Monday, February 21, 2011

Blog Prompt # 3

In this chapter the author defines the term “mixing” not only to “racial” blending, but to cultural and even esthetic mixtures and collaboration, introducing a full spectrum of contradictory decisions about identity and change (page 151). A good example of this kind of collaboration is with Tim Rollins and the “Kids of Survival (KOS)”. Tim Rollins is a working class white man from Maine and the KOS is under performing students from the Bronx. Tim Rollins began teaching in “Learning to Read Through the Arts”, in this program the students gained more knowledge about art and later showed their own talent. They became very well known and started showing up in downtown galleries. The KOS were kids that were shut down by the educational system and later by society, however because of Tim Rollins they got to express themselves to society and show how they were being affected by racism and discrimination since they were not educated.

If Tim Rollins had not collaborated with these kids they would not have been able to stand up for themselves and get motivated to do more things in life. A quote in the text that the kids said which I thought was very powerful is “We paint about what is, but we also paint about what should be. Some day we’ll be a part of history ourselves, and maybe we’ll be an inspiration for that person to keep on.”(page 169). I thought this was very interesting because they did become a part of history and now they want to inspire other people as well. In my opinion, a collaboration like this can work in today’s world and should!


  1. Tim Rollins and his “Kids of Survival (KOS)” program sends a powerful and promising message to people and kids around the world. What he has done to transform the lives of these children is astonishing. The KOS use art, and “learn to understand history through empathy, by making their marks on it, painting the wounds in Red Badge of Courage, for instance to represent,’ the bad stuff that has happened in our lives-like scars on our memory.”(pg 169) The reason Tim Rollins has been so successful with the KOS program in my eyes is not because of his status as a white male in this white and male dominated world, it’s because he showed compassion and empathy for a group of kids that needed someone to make a difference in their lives. It’s because he “mixed” into the culture, race, and collaborated with these children in order to bring them a better life. When society rejected these poor, young, black and Latino children, Tim Rollins accepted them and transformed the life of these students through art and expression of art.
    Is this type of collaboration possible, of course it is. People all over the country everyday are trying to collaborate with all sorts of groups that are in the position much like the Kids of Survival, and in most cases even worse positions than theirs. The only difference is that these people aren’t published or recognized for their work as Tim Rollins has had the privilege. Graduate students from Universities all over the country work for Teach Across America, a program that places teachers in poor, undeveloped areas, and pays them to teach these students and make a difference in their lives. This type of work involves collaboration and understanding of the term “mixing.” Successful collaborations only function when the group or person involved with a specific situation or group of individual understands the mind set and moral necessary to succeed. One needs an open mind, understanding of the culture, race, class, gender, and situation of the group in order to work with them and collaborate in an educating and rewarding way.
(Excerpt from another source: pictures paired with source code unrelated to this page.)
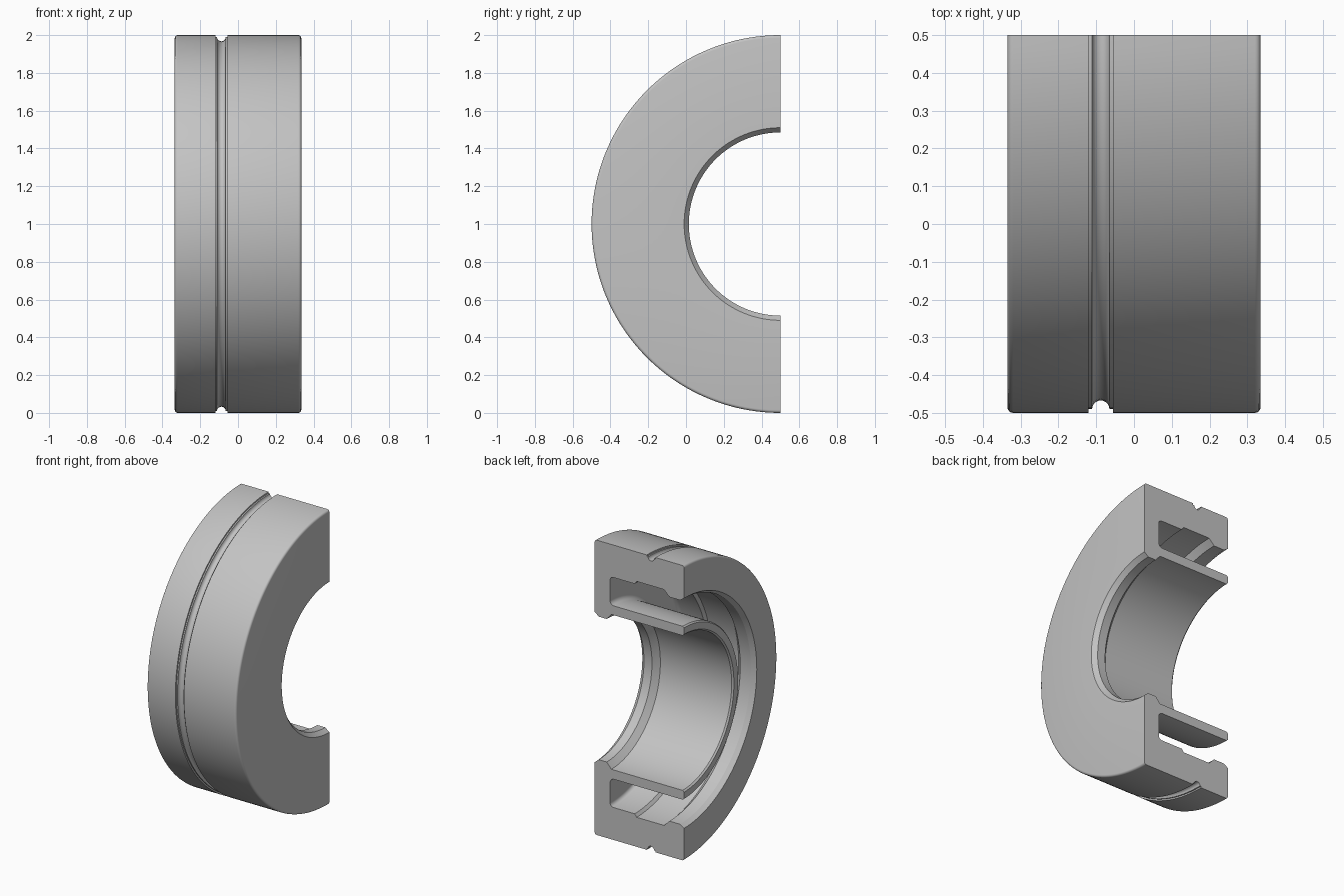
import bpy, bmesh
from math import sin, cos, pi, radians

old = bpy.data.objects.get("Cube")
if old:
    bpy.data.objects.remove(old, do_unlink=True)

# One plain grey metal
grey = bpy.data.materials.new("grey_metal")
grey.use_nodes = True
grey.diffuse_color = (0.55, 0.55, 0.55, 1)
grey.node_tree.nodes["Principled BSDF"].inputs["Base Color"].default_value = (0.55, 0.55, 0.55, 1)


def arc(cx, cr, rad, start, end, steps=6):
    """Points (x, radius) along a circular arc, angles in degrees."""
    angles = [radians(start + (end - start) * i / steps) for i in range(steps + 1)]
    return [(cx + rad * cos(a), cr + rad * sin(a)) for a in angles]


def half_ring(name, profile, steps=96):
    """Turn a closed (x, radius) profile half a revolution and cap both cuts."""
    bm = bmesh.new()
    rings = []
    for i in range(steps + 1):
        a = pi * i / steps
        rings.append([bm.verts.new((x, 0.5 - r * sin(a), 1 + r * cos(a))) for x, r in profile])
    n = len(profile)
    for r0, r1 in zip(rings, rings[1:]):
        for j in range(n):
            k = (j + 1) % n
            bm.faces.new((r0[j], r0[k], r1[k], r1[j]))
    bm.faces.new(rings[0])
    bm.faces.new(rings[-1])
    bmesh.ops.recalc_face_normals(bm, faces=bm.faces)
    mesh = bpy.data.meshes.new(name)
    bm.to_mesh(mesh)
    bm.free()
    mesh.materials.append(grey)
    obj = bpy.data.objects.new(name, mesh)
    bpy.context.collection.objects.link(obj)
    return obj


W = 0.335       # half width
C = 0.015       # outer corner radius
G = -0.088      # groove centre

profile = []
# Outer rim with a round-bottomed groove
profile += arc(-W + C, 1 - C, C, 180, 90, 4)
profile += [(G - 0.032, 1), (G - 0.032, 0.99)]
profile += arc(G, 0.99, 0.023, 180, 360, 10)
profile += [(G + 0.032, 0.99), (G + 0.032, 1)]
profile += arc(W - C, 1 - C, C, 90, 0, 4)
# Closed end with a chamfered inner lip
profile += [(W, 0.51), (W - 0.03, 0.485), (0.245, 0.485), (0.21, 0.525)]
# Thin inner sleeve
profile += [(-W + 0.01, 0.525), (-W, 0.535), (-W, 0.58), (-W + 0.01, 0.588)]
# Inside of the deep slot
profile += arc(0.19, 0.618, 0.03, -90, 0)
profile += arc(0.195, 0.755, 0.025, 0, 90)
profile += [(0.035, 0.78), (0.02, 0.8), (-0.185, 0.8)]
# Retaining lip at the open end
profile += [(-0.225, 0.76), (-0.305, 0.76), (-W, 0.78)]

ring = half_ring("half_ring_housing", profile)
bpy.ops.object.select_all(action='DESELECT')
ring.select_set(True)
bpy.context.view_layer.objects.active = ring
bpy.ops.object.shade_smooth_by_angle(angle=radians(25))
  2. As an up and coming teacher who has had a background that is less than favorable, I can see why Tim Rollins was able to revolutionize the lives of these students. For years art has always been a doorway to emotions and art is the hallway to a new life. I have learned of a few theories regarding the best way students learn versus the unique situations that each student has endured versus how much a student is willing to open up about what they have gone through. As a teacher, Tim Rollins had a duty to these kids, just as all teachers do. We choose to serve those who most need to be served; children. “While the artist’s work with KOS may smack of careerism in some respects, his dedication to reaching kids shut by the educational system (and eventually by society) is not something to be taken lightly” (pg. 169).
    I do believe that this scenario could work in other areas. I think almost any situation where you have venerable children that lack the basic necessity of guidance and the feeling of safety as long as you offer then these things along with a good cause it will be successful. I watched a documentary last semester about social change that reminds me of this situation. The documentary was about the Delancey Street Company in San Francisco, California where they take in people who have drug addictions and help get their lives on track. They give them the basic needs of food, shelter, and support, along with all the confidence possible, they will leave the program with the necessary skills they need to go back out into the workforce and be productive citizens. Similar to KOS, Delancey street target those individuals that are venerable and need one last glimmer of hope to get back on track.